● TASK ITEM
Include in the reply only the lines from the start of the data below through the line containing "colour = (0.6, 0.6, 0.6, 1)", reproduced exactly and with no pictures.
[SUPPLIED ENTRIES Boundary: Start]
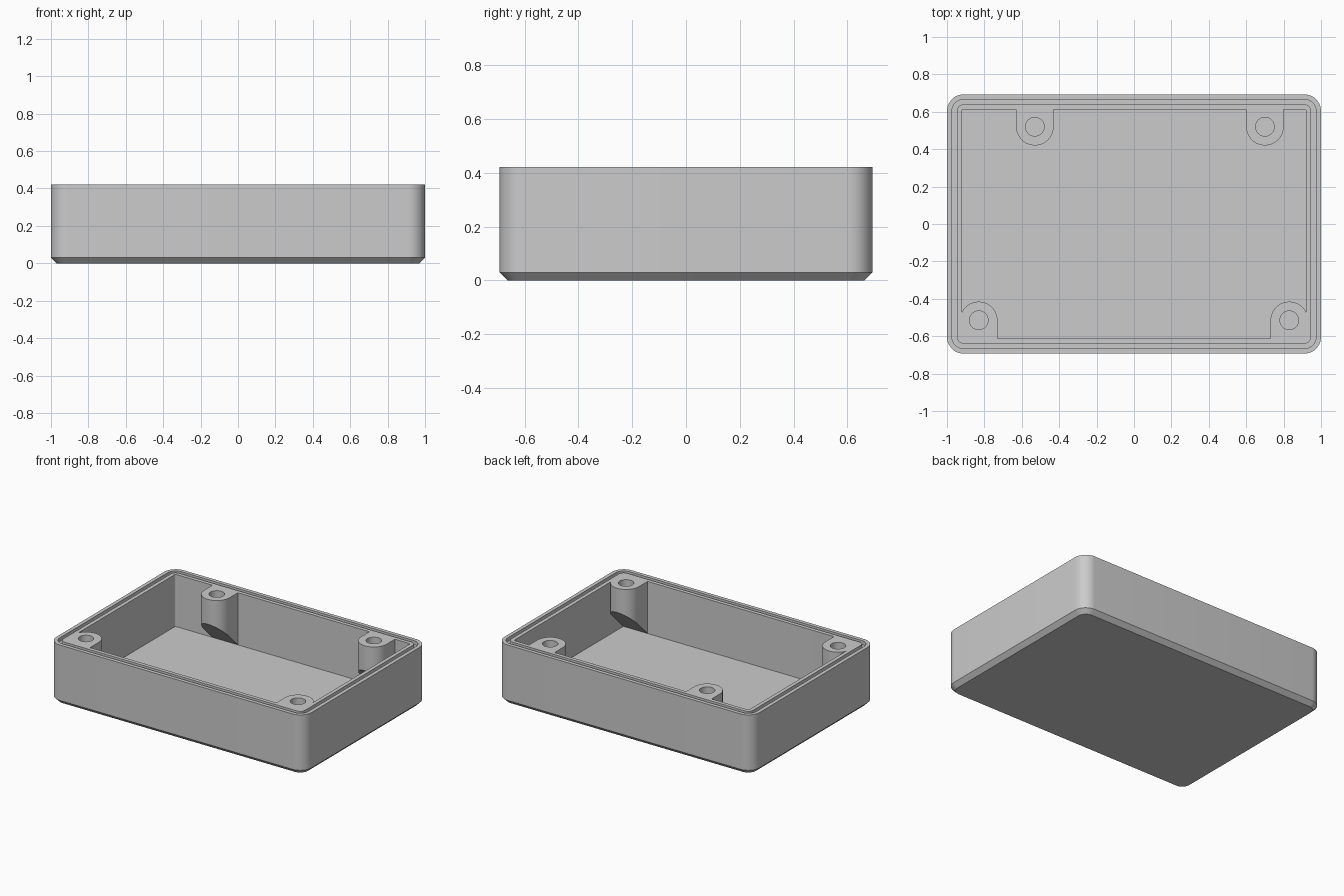
import bpy
import bmesh
from math import cos, sin, pi, radians

cube = bpy.data.objects.get("Cube")
if cube:
    bpy.data.objects.remove(cube, do_unlink=True)

HALF_X, HALF_Y, TOP = 1.0, 0.693, 0.422
CORNER = 0.09
STEP = 0.0267            # width of rim, groove and lip
WALL = 3 * STEP
FLOOR = 0.053
CHAMFER = 0.03

grey = bpy.data.materials.new("light grey plastic")
grey.use_nodes = True
colour = (0.6, 0.6, 0.6, 1)
grey.diffuse_color = colour
grey.node_tree.nodes["Principled BSDF"].inputs["Base Color"].default_value = colour


def finish(bm, name):
    bmesh.ops.recalc_face_normals(bm, faces=bm.faces)
    mesh = bpy.data.meshes.new(name)
    bm.to_mesh(mesh)
    bm.free()
    mesh.materials.append(grey)
    obj = bpy.data.objects.new(name, mesh)
    bpy.context.collection.objects.link(obj)
    bpy.ops.object.select_all(action="DESELECT")
    obj.select_set(True)
    bpy.context.view_layer.objects.active = obj
    bpy.ops.object.shade_smooth_by_angle(angle=radians(30))
    return obj


def bridge(bm, a, b):
    for i in range(len(a)):
        j = (i + 1) % len(a)
        bm.faces.new((a[i], a[j], b[j], b[i]))


def rounded_ring(bm, inset, z, steps=12):
    """Rounded rectangle, inset from the outer wall."""
    r = CORNER - inset
    ring = []
    for k, (sx, sy) in enumerate([(1, 1), (-1, 1), (-1, -1), (1, -1)]):
        for i in range(steps + 1):
            a = (k + i / steps) * pi / 2
            ring.append(bm.verts.new((sx * (HALF_X - CORNER) + r * cos(a),
                                      sy * (HALF_Y - CORNER) + r * sin(a), z)))
    return ring


# Tray: one section swept round, from the base, over the grooved rim, to the floor
bm = bmesh.new()
groove = TOP - STEP
section = [(CHAMFER, 0), (0, CHAMFER), (0, TOP), (STEP, TOP), (STEP, groove),
           (2 * STEP, groove), (2 * STEP, TOP), (WALL, TOP), (WALL, FLOOR)]
rings = [rounded_ring(bm, inset, z) for inset, z in section]
for lower, upper in zip(rings, rings[1:]):
    bridge(bm, lower, upper)
bm.faces.new(rings[0])
bm.faces.new(rings[-1])
finish(bm, "tray")


# Screw bosses: U-shaped columns on the wall, cut off below at 45 degrees
def screw_boss(name, x, y, radius=0.1, hole=0.05, hole_floor=0.21):
    side = 1 if y > 0 else -1
    wall_x, wall_y = HALF_X - WALL, HALF_Y - WALL
    outline = [(x + radius, wall_y)]
    for i in range(25):
        a = -i * pi / 24
        outline.append((x + radius * cos(a), abs(y) + radius * sin(a)))
    outline.append((x - radius, wall_y))
    outline = [(max(-wall_x, min(wall_x, px)), py) for px, py in outline]

    bm = bmesh.new()
    top = [bm.verts.new((px, side * py, TOP)) for px, py in outline]
    low = [bm.verts.new((px, side * py, FLOOR + wall_y - py)) for px, py in outline]
    bridge(bm, top, low)
    bm.faces.new(low)

    # Blind hole
    circle = [(x + hole * cos(i * pi / 16), y + hole * sin(i * pi / 16)) for i in range(32)]
    mouth = [bm.verts.new((px, py, TOP)) for px, py in circle]
    base = [bm.verts.new((px, py, hole_floor)) for px, py in circle]
    bridge(bm, mouth, base)
    bm.faces.new(base)

    # Top face around the hole
    edges = [bm.edges.get((loop[i - 1], loop[i]))
             for loop in (top, mouth) for i in range(len(loop))]
    bmesh.ops.triangle_fill(bm, edges=edges, use_beauty=True)
    finish(bm, name)


screw_boss("front_right_boss", -0.83, -0.515)
screw_boss("front_left_boss", 0.83, -0.515)
screw_boss("back_right_boss", -0.53, 0.52)
screw_boss("back_left_boss", 0.70, 0.52)
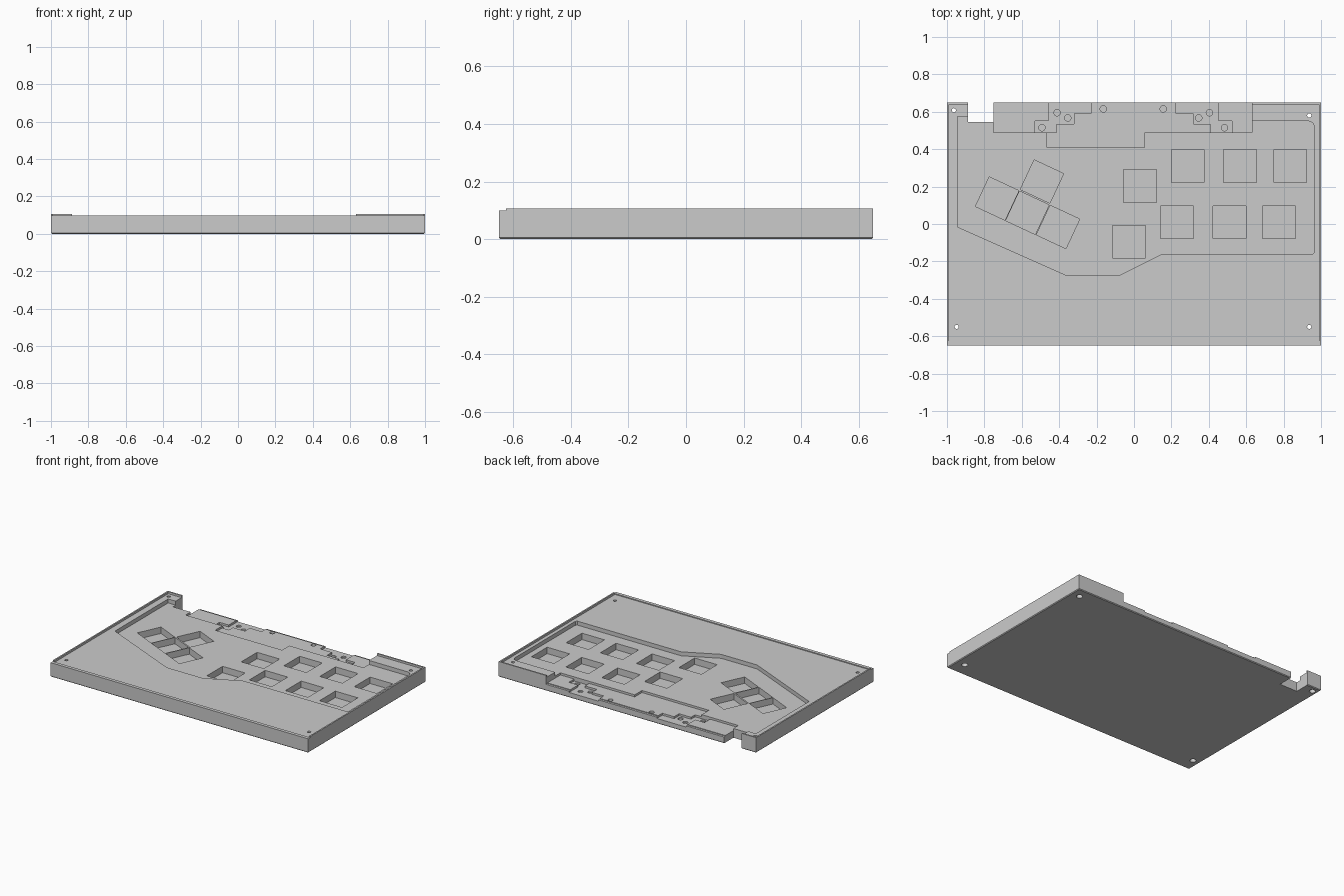
import bpy, bmesh, math

if "Cube" in bpy.data.objects:
    bpy.data.objects.remove(bpy.data.objects["Cube"], do_unlink=True)

TOP = 0.107      # outer rim
DECK = 0.093     # main deck
KEY_FLOOR = 0.065
SHELF = 0.05
HIGH = 0.2       # cutters end well above the rim

grey = bpy.data.materials.new("plain_grey")
grey.use_nodes = True
grey.diffuse_color = (0.6, 0.6, 0.6, 1)
grey.node_tree.nodes["Principled BSDF"].inputs["Base Color"].default_value = (0.6, 0.6, 0.6, 1)


def prism(name, outline, z0, z1):
    """Solid with the given outline between two heights."""
    bm = bmesh.new()
    face = bm.faces.new([bm.verts.new((x, y, z0)) for x, y in outline])
    up = bmesh.ops.extrude_face_region(bm, geom=[face])["geom"]
    bmesh.ops.translate(bm, vec=(0, 0, z1 - z0),
                        verts=[v for v in up if isinstance(v, bmesh.types.BMVert)])
    bmesh.ops.recalc_face_normals(bm, faces=bm.faces)
    mesh = bpy.data.meshes.new(name)
    bm.to_mesh(mesh)
    bm.free()
    obj = bpy.data.objects.new(name, mesh)
    bpy.context.collection.objects.link(obj)
    mesh.materials.append(grey)
    return obj


def rect(x0, y0, x1, y1):
    return [(x0, y0), (x1, y0), (x1, y1), (x0, y1)]


def square(cx, cy, size, degrees=0):
    r = size / math.sqrt(2)
    turns = [math.radians(degrees + 45 + 90 * i) for i in range(4)]
    return [(cx + r * math.cos(a), cy + r * math.sin(a)) for a in turns]


def circle(cx, cy, r, n=24):
    return [(cx + r * math.cos(math.tau * i / n), cy + r * math.sin(math.tau * i / n))
            for i in range(n)]


# Case body with a fine chamfer around the underside
case = prism("keyboard_case", rect(-1, -0.65, 1, 0.65), 0, TOP)
bm = bmesh.new()
bm.from_mesh(case.data)
low = [e for e in bm.edges if all(v.co.z < 0.001 for v in e.verts)]
bmesh.ops.bevel(bm, geom=low, offset=0.005, segments=1, affect='EDGES')
bm.to_mesh(case.data)
bm.free()


def cut(outline, z0, z1=HIGH):
    """Carve a prism out of the case."""
    cutter = prism("cutter", outline, z0, z1)
    cutter.hide_render = True
    mod = case.modifiers.new("cut", 'BOOLEAN')
    mod.operation = 'DIFFERENCE'
    mod.solver = 'EXACT'
    mod.object = cutter
    graph = bpy.context.evaluated_depsgraph_get()
    graph.update()
    mesh = bpy.data.meshes.new_from_object(case.evaluated_get(graph))
    case.modifiers.clear()
    case.data = mesh
    bpy.data.objects.remove(cutter, do_unlink=True)


# Lowered front lip and deck inside the thin rim
cut(rect(-1.1, -0.7, 1.1, -0.625), 0.099)
cut(rect(-0.99, -0.626, 0.99, 0.64), DECK)

# Key pocket with rounded back corner
cut([(-0.945, 0.575), (-0.945, -0.015), (-0.36, -0.275), (-0.08, -0.275),
     (0.15, -0.16), (0.955, -0.16), (0.965, -0.15), (0.965, 0.52),
     (0.955, 0.542), (0.935, 0.55), (0.6, 0.55), (0.6, 0.575)], KEY_FLOOR)

# Sunken shelf open to the back edge, with a fine lower strip along the edge
cut([(-0.75, 0.7), (-0.75, 0.49), (-0.465, 0.49), (-0.465, 0.41), (0.055, 0.41),
     (0.055, 0.49), (0.632, 0.49), (0.632, 0.7)], SHELF)
cut(rect(-0.75, 0.635, 0.632, 0.7), SHELF - 0.005)

# Stepped pockets in the shelf, mirrored left and right
stepped = [(0.225, 0.7), (0.225, 0.59), (0.317, 0.59), (0.317, 0.535), (0.41, 0.535),
           (0.41, 0.49), (0.525, 0.49), (0.525, 0.55), (0.453, 0.55), (0.453, 0.7)]
cut(stepped, 0.036)
cut([(-x - 0.004, y) for x, y in stepped], 0.036)

# Small blind holes in the shelf
for side in (-1, 1):
    for x, y in ((0.16, 0.615), (0.35, 0.567), (0.407, 0.595), (0.488, 0.515)):
        cut(circle(side * x - 0.004, y, 0.017), 0.026)

# Cable notch through the back edge
cut(rect(-0.887, 0.545, -0.75, 0.7), -0.1)

# Straight key sockets
for x, y in ((0.032, 0.203), (-0.027, -0.095), (0.288, 0.31), (0.567, 0.31),
             (0.835, 0.31), (0.23, 0.01), (0.51, 0.01), (0.775, 0.01)):
    cut(square(x, y, 0.175), 0.02)

# Slanted key sockets
for x, y in ((-0.732, 0.136), (-0.57, 0.06), (-0.406, -0.016), (-0.492, 0.227)):
    cut(square(x, y, 0.174, -25), 0.02)

# Corner screw holes, wider at the underside
for x, y in ((-0.963, 0.608), (0.937, 0.58), (-0.948, -0.55), (0.937, -0.55)):
    cut(circle(x, y, 0.011), -0.1)
    cut(circle(x, y, 0.02), -0.1, 0.03)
[SUPPLIED ENTRIES Boundary: End]
● EXERCISE SOLUTION
import bpy
import bmesh
from math import cos, sin, pi, radians

cube = bpy.data.objects.get("Cube")
if cube:
    bpy.data.objects.remove(cube, do_unlink=True)

HALF_X, HALF_Y, TOP = 1.0, 0.693, 0.422
CORNER = 0.09
STEP = 0.0267            # width of rim, groove and lip
WALL = 3 * STEP
FLOOR = 0.053
CHAMFER = 0.03

grey = bpy.data.materials.new("light grey plastic")
grey.use_nodes = True
colour = (0.6, 0.6, 0.6, 1)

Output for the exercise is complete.